My first job was at Crossroads Store, a convenience store/deli/gas station in North Garden. I worked after school a couple days a week, from about 5:30-closing, and came in at 5:30AM on Saturdays and Sundays. During the week, I ran the cash register. On the weekends, I waitressed and helped out in the deli. I loved waitressing. I could make $75 in tips in a morning. We had quite a few regulars, cute old men for the most part, who always tipped well. John Grishom was also a regular.
For the record, he’s a very good tipper.
I loved that job. I had fun with it. I met my first boyfriend working there. All the money I made – which wasn’t much – was mine to do whatever I wanted with. What I didn’t spend in gas, I used to buy clothes, CDs, and concert tickets. In hindsight, I was choosing experiences as a teenager.
Somewhere along the way, I became an adult and my paychecks went to less fun things, like rent and student loans. My former employer set up financial advising for all of us and the advisor I met with managed to scare me to death. “You spend what on barre classes?” “Do you see how much money you could save by saying no to those dinners with friends?” “There are a fair amount of concert ticket purchases over the last year. I’m sure you bought drinks at those concerts, probably dinner beforehand. That’s a lot of money you could save…”
You get the idea. He was throwing around a bunch of acronyms and telling me to live in a cardboard box under a bridge so I could save money for things like houses, weddings, and future children. And, for a while, I took his advice.
I went to college with Dave Ramsey’s daughter. If you’re unfamiliar with Dave Ramsey, look him up. He has great financial advice, but I believe the financial advisor I sat down with took a page from one of his many books. Ramsey is extreme with his saving plans, essentially believing that you should spend nothing, pay off all your debt, build a giant nest egg, and live happily ever after. His daughter, when someone said it was so cool that her dad was Dave Ramsey, said “yeah, but I can’t spend any money. Ever.”
Here’s the thing.
When I tried living like my financial advisor suggested, I had a severe case of FOMO (“Fear of Missing Out” – I had to google what that acronym meant. Not up with the times, this girl). Skipping out on drinks after a Junior League meeting, not buying my afternoon cup of coffee, saying “no” when friends asked me to dinner… It was like living in a bunker with no contact with the outside world.

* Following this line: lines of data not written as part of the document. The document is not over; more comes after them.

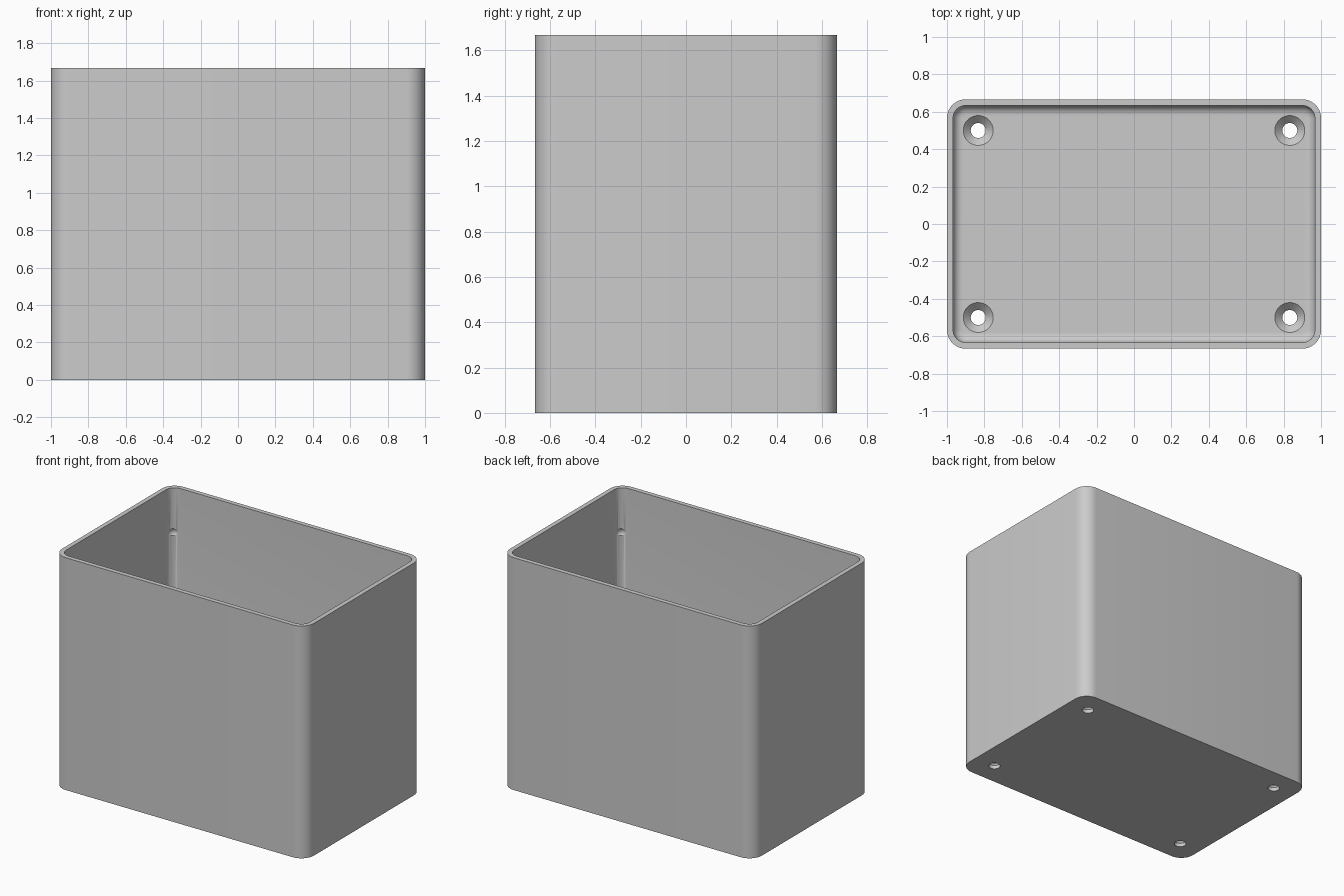
import bpy, bmesh
from math import cos, sin, pi, radians

cube = bpy.data.objects.get("Cube")
if cube:
    bpy.data.objects.remove(cube, do_unlink=True)

LENGTH, DEPTH, HEIGHT = 2.0, 1.333, 1.667
WALL, FLOOR, RADIUS, FILLET = 0.033, 0.067, 0.1, 0.05
HOLE_X, HOLE_Y = 0.833, 0.5
STEPS = 10

grey = bpy.data.materials.new("plain grey")
grey.use_nodes = True
grey.diffuse_color = (0.6, 0.6, 0.6, 1)
grey.node_tree.nodes["Principled BSDF"].inputs["Base Color"].default_value = (0.6, 0.6, 0.6, 1)


def make_object(name, bm):
    bmesh.ops.recalc_face_normals(bm, faces=bm.faces)
    mesh = bpy.data.meshes.new(name)
    bm.to_mesh(mesh)
    bm.free()
    mesh.materials.append(grey)
    obj = bpy.data.objects.new(name, mesh)
    bpy.context.collection.objects.link(obj)
    return obj


def rounded_ring(bm, inset, z):
    """Rounded rectangle loop, inset from the outside of the box."""
    r = max(RADIUS - inset, 0.012)
    cx, cy = LENGTH / 2 - inset - r, DEPTH / 2 - inset - r
    ring = []
    for q, (sx, sy) in enumerate([(1, 1), (-1, 1), (-1, -1), (1, -1)]):
        for i in range(STEPS + 1):
            a = (q + i / STEPS) * pi / 2
            ring.append(bm.verts.new((sx * cx + r * cos(a), sy * cy + r * sin(a), z)))
    return ring


def loft(bm, rings):
    for lower, upper in zip(rings, rings[1:]):
        n = len(lower)
        for i in range(n):
            j = (i + 1) % n
            bm.faces.new((lower[i], lower[j], upper[j], upper[i]))
    bm.faces.new(rings[0])
    bm.faces.new(rings[-1])


# Open box: outer wall, rim, inner wall, rounded inner floor edge
profile = [(0, 0), (0, HEIGHT), (WALL, HEIGHT)]
for i in range(7):
    a = i / 6 * pi / 2
    profile.append((WALL + FILLET * (1 - cos(a)), FLOOR + FILLET * (1 - sin(a))))
bm = bmesh.new()
loft(bm, [rounded_ring(bm, inset, z) for inset, z in profile])
box = make_object("open_box", bm)

# Countersunk screw hole cutter, and small dimple cutter for each inner corner
bm = bmesh.new()
screw = [(0.04, -0.05), (0.04, FLOOR - 0.04), (0.08, FLOOR), (0.08, FLOOR + 0.05)]
for sx in (-1, 1):
    for sy in (-1, 1):
        rings = [[bm.verts.new((sx * HOLE_X + r * cos(k * pi / 16),
                                sy * HOLE_Y + r * sin(k * pi / 16), z))
                  for k in range(32)] for r, z in screw]
        loft(bm, rings)
        ball = bmesh.ops.create_uvsphere(bm, u_segments=20, v_segments=12, radius=0.04)
        bmesh.ops.translate(bm, verts=ball["verts"], vec=(sx * 0.925, sy * 0.592, 1.35))
cutter = make_object("hole_cutter", bm)
cutter.hide_render = True

bpy.context.view_layer.objects.active = box
box.select_set(True)
cut = box.modifiers.new("holes", 'BOOLEAN')
cut.operation = 'DIFFERENCE'
cut.solver = 'EXACT'
cut.object = cutter
bpy.ops.object.modifier_apply(modifier=cut.name)
bpy.data.objects.remove(cutter, do_unlink=True)

# Smooth corners, crisp rim and hole edges
bpy.ops.object.select_all(action='DESELECT')
box.select_set(True)
bpy.ops.object.shade_smooth_by_angle(angle=radians(30))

I realized choosing experiences over saving every last dime made me happy. There has been a lot of research as of late on this very topic. According to science, people who choose experiences are happier, and even healthier. If I bought a new car tomorrow, I wouldn’t spend the next 10 years telling everyone about the time I bought a car. It’s just a thing. No more, no less. But will I still remember my first trips to New York, London, and Paris and talk about them 10 years from now? You bet.
I don’t want things. I’m choosing experiences. I’m not being irresponsible with my money, by any means, but I would rather travel, see things, do things. I don’t need things. I’ll probably never buy a luxury car and will probably always live in a modest house. When I was in my early 20s, I had visions of massive weddings with elaborate receptions. Now that I’m older, I’ve realized a wedding is no more than a party. A simple ceremony with family and friends is all I want – and all I need.
Things don’t last. Experiences do. I think there’s a balance, between being financially responsible and choosing experiences. As long as my bills are paid on time, my credit card balances are low, and I’ve got an “emergency” savings, I’m choosing experiences.
That $2.76 I spend on an Americano at MudHouse every afternoon – $4.14 if I get a power ball, too – isn’t going to send me into financial ruin, no matter how much math the financial advisor tries to show me. If I would have followed his plan, I most certainly wouldn’t be going to New York, London, and Paris over the next few months as “travel is a frivolous thing that can wait until you’ve funded your children’s education.”
I’m not waiting to travel to Europe until any future children I have are in college.
But I will be able to tell them stories from my travels and, hopefully, inspire them to choose experiences of their own.